Some don't find his Message welcoming
A Central Florida church has irked some people — and attracted others — with its highway billboard proclaiming: "Scumbags Welcome!" Pastor Moses Robbins says he had hoped it would bring new people to his Saturday Night Live Church in Tavares. (The church is named for its Saturday night services featuring a live rock band, not for the satirical TV show with Dana Carvey's "Church Lady," above.) He has been deluged with calls, split equally between supporters who like the alternative style and critics who are offended by his choice of words. But Robbins says some people have misinterpreted the message. He says he's not belittling anyone but is just trying to adopt Jesus' welcoming attitude toward sinners and all. The billboard contract expires in five months. Robbins says he hopes to replace it with an even bolder message.
ferry for sale
Dream boat turns into nightmare

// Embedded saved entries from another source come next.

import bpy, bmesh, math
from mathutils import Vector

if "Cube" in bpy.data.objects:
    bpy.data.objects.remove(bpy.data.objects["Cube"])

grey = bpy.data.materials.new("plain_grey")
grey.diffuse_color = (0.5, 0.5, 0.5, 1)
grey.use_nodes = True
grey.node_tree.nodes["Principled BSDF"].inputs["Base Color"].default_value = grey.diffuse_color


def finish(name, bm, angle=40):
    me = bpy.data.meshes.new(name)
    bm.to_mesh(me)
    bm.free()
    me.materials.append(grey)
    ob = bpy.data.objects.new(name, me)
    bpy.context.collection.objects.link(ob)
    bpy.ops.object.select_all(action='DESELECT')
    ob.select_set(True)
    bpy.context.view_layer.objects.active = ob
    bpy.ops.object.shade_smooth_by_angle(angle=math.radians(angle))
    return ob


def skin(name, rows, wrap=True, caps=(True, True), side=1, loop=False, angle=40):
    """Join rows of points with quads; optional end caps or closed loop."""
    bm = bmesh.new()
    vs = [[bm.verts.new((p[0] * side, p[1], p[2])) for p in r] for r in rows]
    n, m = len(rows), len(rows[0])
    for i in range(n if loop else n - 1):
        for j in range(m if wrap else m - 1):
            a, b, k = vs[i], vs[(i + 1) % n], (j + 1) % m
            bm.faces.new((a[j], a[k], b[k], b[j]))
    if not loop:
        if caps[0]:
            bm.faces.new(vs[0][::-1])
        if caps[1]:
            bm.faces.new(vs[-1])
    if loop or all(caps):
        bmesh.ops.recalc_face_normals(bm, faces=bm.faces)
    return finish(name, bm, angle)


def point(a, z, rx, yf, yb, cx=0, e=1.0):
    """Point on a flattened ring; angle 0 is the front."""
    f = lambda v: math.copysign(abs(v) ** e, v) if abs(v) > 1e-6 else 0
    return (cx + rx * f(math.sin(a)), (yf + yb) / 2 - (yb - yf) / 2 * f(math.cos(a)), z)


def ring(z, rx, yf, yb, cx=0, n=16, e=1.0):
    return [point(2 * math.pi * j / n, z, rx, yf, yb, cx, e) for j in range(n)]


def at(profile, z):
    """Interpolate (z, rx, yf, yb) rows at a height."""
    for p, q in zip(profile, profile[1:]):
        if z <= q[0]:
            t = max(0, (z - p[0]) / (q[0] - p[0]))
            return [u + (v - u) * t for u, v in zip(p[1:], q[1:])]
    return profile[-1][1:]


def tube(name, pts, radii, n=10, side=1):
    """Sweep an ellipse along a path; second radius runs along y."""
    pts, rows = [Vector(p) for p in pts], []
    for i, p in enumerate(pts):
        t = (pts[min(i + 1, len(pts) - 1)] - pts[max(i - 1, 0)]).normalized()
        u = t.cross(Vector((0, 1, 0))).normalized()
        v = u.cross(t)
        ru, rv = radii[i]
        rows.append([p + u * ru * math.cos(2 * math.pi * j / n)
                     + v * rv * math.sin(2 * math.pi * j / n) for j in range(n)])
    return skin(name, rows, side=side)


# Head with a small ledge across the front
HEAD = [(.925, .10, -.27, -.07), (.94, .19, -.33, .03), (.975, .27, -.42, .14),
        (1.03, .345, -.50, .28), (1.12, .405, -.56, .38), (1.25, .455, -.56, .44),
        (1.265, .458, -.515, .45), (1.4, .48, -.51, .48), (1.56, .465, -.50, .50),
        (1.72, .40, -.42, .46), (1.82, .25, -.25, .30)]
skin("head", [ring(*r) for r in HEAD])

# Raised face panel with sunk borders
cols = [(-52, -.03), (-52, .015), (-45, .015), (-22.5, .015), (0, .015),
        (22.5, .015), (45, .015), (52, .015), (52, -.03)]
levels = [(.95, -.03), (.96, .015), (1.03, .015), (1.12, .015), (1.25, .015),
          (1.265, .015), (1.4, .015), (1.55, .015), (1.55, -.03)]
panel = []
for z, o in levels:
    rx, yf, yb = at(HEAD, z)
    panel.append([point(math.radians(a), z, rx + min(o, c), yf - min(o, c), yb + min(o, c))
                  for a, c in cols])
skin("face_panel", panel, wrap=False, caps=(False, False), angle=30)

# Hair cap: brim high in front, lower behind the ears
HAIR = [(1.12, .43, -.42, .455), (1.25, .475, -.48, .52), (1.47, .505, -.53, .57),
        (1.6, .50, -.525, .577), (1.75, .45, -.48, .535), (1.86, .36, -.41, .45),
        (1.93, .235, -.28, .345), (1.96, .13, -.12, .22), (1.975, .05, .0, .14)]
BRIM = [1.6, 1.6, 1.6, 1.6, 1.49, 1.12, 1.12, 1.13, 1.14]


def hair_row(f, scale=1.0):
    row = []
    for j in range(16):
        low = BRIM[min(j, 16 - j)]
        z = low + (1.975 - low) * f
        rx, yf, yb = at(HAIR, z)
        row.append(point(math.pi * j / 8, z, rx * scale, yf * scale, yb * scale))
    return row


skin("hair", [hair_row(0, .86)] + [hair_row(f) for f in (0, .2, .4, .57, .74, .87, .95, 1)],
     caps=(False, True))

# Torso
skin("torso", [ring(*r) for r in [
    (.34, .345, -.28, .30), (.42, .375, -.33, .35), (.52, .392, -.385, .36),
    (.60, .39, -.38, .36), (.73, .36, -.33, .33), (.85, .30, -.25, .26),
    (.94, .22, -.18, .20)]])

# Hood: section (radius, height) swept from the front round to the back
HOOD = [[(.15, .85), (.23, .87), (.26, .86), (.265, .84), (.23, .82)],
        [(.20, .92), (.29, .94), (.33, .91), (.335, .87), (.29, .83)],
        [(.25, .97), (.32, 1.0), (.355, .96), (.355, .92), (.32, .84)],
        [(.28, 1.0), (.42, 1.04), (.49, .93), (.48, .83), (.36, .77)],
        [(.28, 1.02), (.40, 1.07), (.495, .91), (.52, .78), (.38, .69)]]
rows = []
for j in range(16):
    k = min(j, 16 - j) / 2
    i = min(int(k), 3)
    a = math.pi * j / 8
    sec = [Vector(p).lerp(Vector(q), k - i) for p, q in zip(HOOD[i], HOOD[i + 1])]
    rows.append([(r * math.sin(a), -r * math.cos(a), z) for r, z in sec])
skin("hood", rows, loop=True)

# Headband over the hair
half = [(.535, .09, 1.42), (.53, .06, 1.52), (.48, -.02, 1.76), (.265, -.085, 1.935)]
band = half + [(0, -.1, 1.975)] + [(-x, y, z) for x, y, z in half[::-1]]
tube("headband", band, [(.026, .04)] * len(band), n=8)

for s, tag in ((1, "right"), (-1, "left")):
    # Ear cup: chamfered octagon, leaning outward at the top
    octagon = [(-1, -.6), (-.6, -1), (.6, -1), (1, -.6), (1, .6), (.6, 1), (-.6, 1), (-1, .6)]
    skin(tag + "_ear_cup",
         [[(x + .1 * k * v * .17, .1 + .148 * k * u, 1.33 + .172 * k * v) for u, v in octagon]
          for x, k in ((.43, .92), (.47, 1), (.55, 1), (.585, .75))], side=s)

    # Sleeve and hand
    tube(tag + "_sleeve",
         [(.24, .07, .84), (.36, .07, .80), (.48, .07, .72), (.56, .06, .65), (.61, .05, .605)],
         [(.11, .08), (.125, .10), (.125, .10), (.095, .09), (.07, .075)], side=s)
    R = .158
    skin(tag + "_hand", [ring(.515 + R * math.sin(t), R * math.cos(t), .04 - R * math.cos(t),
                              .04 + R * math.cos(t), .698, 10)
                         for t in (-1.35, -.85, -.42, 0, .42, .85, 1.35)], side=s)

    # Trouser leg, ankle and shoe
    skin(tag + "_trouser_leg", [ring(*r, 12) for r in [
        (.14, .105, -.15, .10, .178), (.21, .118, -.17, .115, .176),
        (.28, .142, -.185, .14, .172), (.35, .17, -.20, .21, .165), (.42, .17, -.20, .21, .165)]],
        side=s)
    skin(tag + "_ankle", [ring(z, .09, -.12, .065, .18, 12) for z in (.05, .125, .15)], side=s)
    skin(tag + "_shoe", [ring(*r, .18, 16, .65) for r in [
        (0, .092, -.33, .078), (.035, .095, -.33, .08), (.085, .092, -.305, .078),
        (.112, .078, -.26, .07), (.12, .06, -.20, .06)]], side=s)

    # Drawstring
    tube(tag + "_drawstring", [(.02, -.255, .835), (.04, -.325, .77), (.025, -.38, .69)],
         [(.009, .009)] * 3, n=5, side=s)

A man who bought a used 300-foot Staten Island ferry to convert it into a waterborne dorm for New York college students is drowning in a bad case of buyer's remorse. Former marina owner Jacques Guillet bought the orange ferry for $162,000 at a closed-bid auction three years ago. But he has failed to find an affordable parking spot along the area's waterfront for the 3,500-passenger boat, named the Gov. Herbert H. Lehman. The city wanted to charge him $1,000 a day. Now he's paying $6,000 a month to dock it in Staten Island. He told the Wall Street Journal he's trying to sell the ferry. Any buyer would need to deal with complicated logistics, including the boat's size. There were no bids when he advertised it on eBay.
Count: 1, 2, 3, 4
Census makes four residents official
The Wyoming town of Lost Springs can finally count on the U.S. census to get its population correct: four, not one. The Casper Star-Tribune reported the Census Bureau somehow missed four other residents of the town when it counted only one person in 2000. Leda Price, who lives on the west side of the one-block Main Street, jokes officials must have counted only her side of town. The 2010 census, however, got it right when it found and counted all four of Lost Springs' residents. The newspaper reported that since the 2000 survey, two residents died but a newcomer moved in.
on the clock
Time is money in Czech capital
Prague's Astronomical Clock — one of the major historical landmarks in the Czech capital — has been shut down for repair. Prague City Hall says the 600-year-old medieval clock was shut down Monday and won't resume operation until April 25. Crowds of tourists watch a show of 12 apostles and other figures moving on the clock hourly from morning to evening every day.
Compiled from Times wires.